    Thanks!

    Jim (JR)

  • Hi will this work with the Arduino Ethernet Shield ?

  • Has anyone noticed that RED is BLUE?

    Maybe cuz I’m using the PHILLIPS lcd shield. Can the library be updated?

    I suppose I could just lookup the hexadecimal code. I’m just lazy right now. I’m going to enjoy playing with this. :)

    • I have a PHILLIPS too, we need to use BGR instead of RGB. A macro that swaps the first and last byte will make these colors right (someone help me with this forums code formatting and I’ll post the macro here).

  • About a year ago I was given a Freaklabs Freakduino as my badge for a competition. I was also given a Sparkfun Color LCD Shield to play with later. I only just go around to soldering the pins on the shield yesterday. Tonight I decided to give it a try. Well the protective tab on my LCD is Green not red or blue. Turns out my shield works with the Epson drivers which were already configured by default.

    The Freakduino has a built in 802.15.4 (Xbee/Zigbee) radio chipset which also uses the SPI bus. Luckily the CS pin for this display is 9 (although that collides with the aux LED) and the CS pin for the radio chip is pin 3 so I can use both on the bus without resorting to using my Go-between shield. The downside is that one of the LCD shield’s buttons is also on pin 3 so that won’t be available if I’m using the radio unless I use my Go-between shield to remap the button to another pin.

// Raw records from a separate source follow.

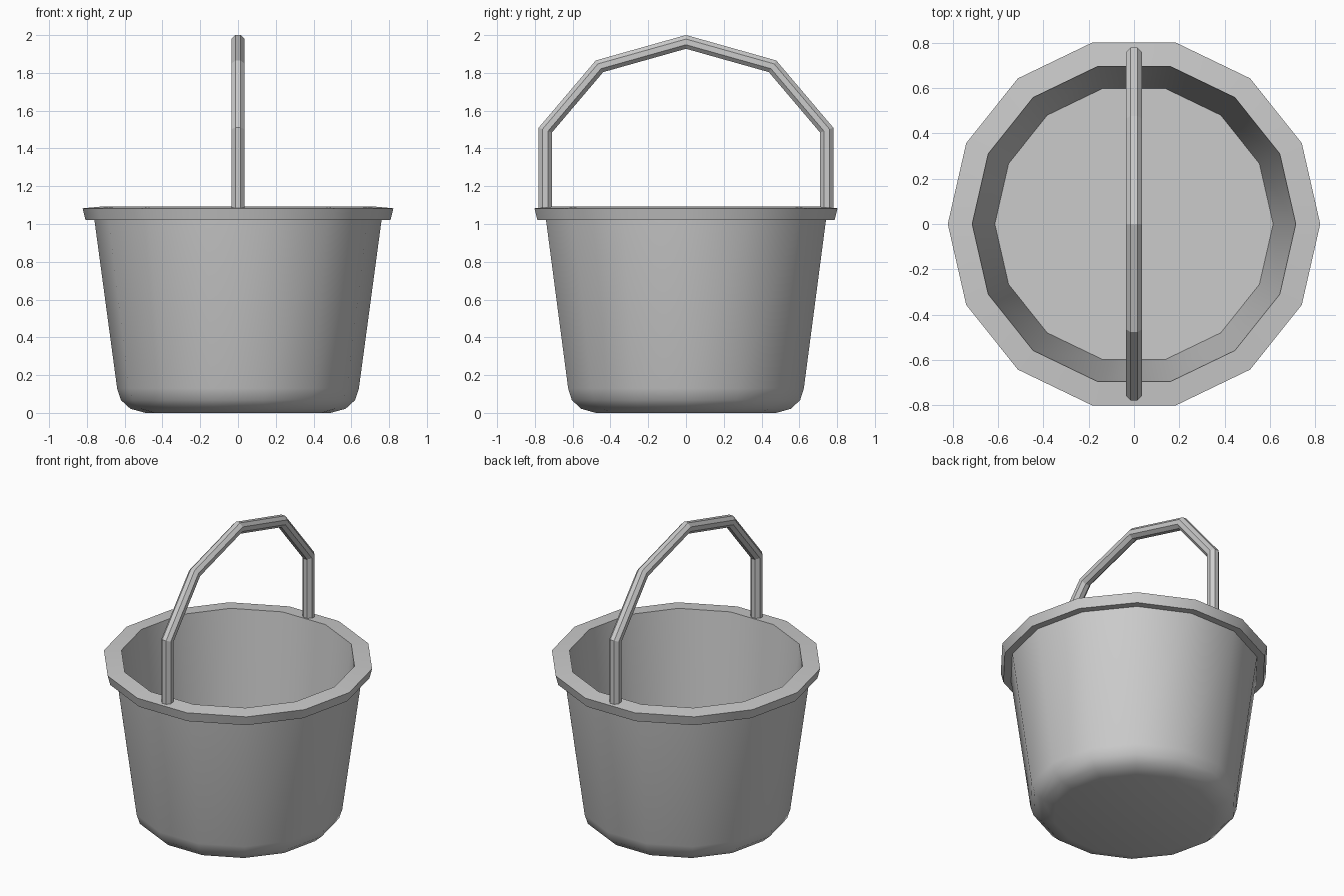
import bpy, bmesh, math
from mathutils import Vector

if "Cube" in bpy.data.objects:
    bpy.data.objects.remove(bpy.data.objects["Cube"])


def finish(name, bm, angle):
    bmesh.ops.recalc_face_normals(bm, faces=bm.faces[:])
    mesh = bpy.data.meshes.new(name)
    bm.to_mesh(mesh)
    bm.free()
    obj = bpy.data.objects.new(name, mesh)
    bpy.context.collection.objects.link(obj)
    bpy.ops.object.select_all(action='DESELECT')
    obj.select_set(True)
    bpy.context.view_layer.objects.active = obj
    bpy.ops.object.shade_smooth_by_angle(angle=math.radians(angle))


def loft(name, rings, angle):
    """Skin equal-sized rings of points and cap both ends."""
    bm = bmesh.new()
    rows = [[bm.verts.new(p) for p in ring] for ring in rings]
    n = len(rows[0])
    for a, b in zip(rows, rows[1:]):
        for i in range(n):
            j = (i + 1) % n
            bm.faces.new((a[i], a[j], b[j], b[i]))
    bm.faces.new(rows[0])
    bm.faces.new(rows[-1])
    finish(name, bm, angle)


# bucket: 14-sided profile from underside, up the wall, over the rim, to the inner floor
SIDES = 14
profile = [(0.49, 0.0), (0.57, 0.022), (0.62, 0.068), (0.64, 0.13),
           (0.76, 1.02), (0.807, 1.02), (0.823, 1.083),
           (0.715, 1.093), (0.615, 0.12)]
loft("bucket", [[(r * math.cos(math.tau * i / SIDES),
                  r * math.sin(math.tau * i / SIDES), z) for i in range(SIDES)]
                for r, z in profile], 32)

# handle: octagonal bar swept along a mirrored path with mitred corners
half = [(0.745, 1.05), (0.745, 1.497), (0.458, 1.835)]
path = [Vector((0, -y, z)) for y, z in half] + [Vector((0, 0, 1.964))]
path += [Vector((0, y, z)) for y, z in reversed(half)]
BAR = 0.035 / math.cos(math.pi / 8)
rings = []
for k, p in enumerate(path):
    d_in = (p - path[max(k - 1, 0)]).normalized()
    d_out = (path[min(k + 1, len(path) - 1)] - p).normalized()
    tangent = (d_in + d_out).normalized()
    normal = Vector((1, 0, 0)).cross(tangent)
    stretch = 1 / tangent.dot(d_out if d_out.length else d_in)
    ring = []
    for i in range(8):
        a = math.tau * (i + 0.5) / 8
        ring.append(p + Vector((BAR * math.cos(a), 0, 0)) + normal * BAR * math.sin(a) * stretch)
    rings.append(ring)
loft("handle", rings, 20)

    I haven’t actually tested the radio and the LCD at the same time yet but I’ll post a follow up once I have a definitive success or failure. Short of that I’ve successfully run the Sparkfun logo example and a bunch of Peter Davenport’s examples including the Arduino O-scope which is pretty sweet.

  • Hi Jimbo,

    Very neat and clear tutorial. However how do I put a bitmap image on the LCD? I have searched all over but there is no library or sketch which explains it out.

    Any help in this regard will be much appreciated.

    -AJ

    Using sparkfun LCD shield (EPSON) with Uno R3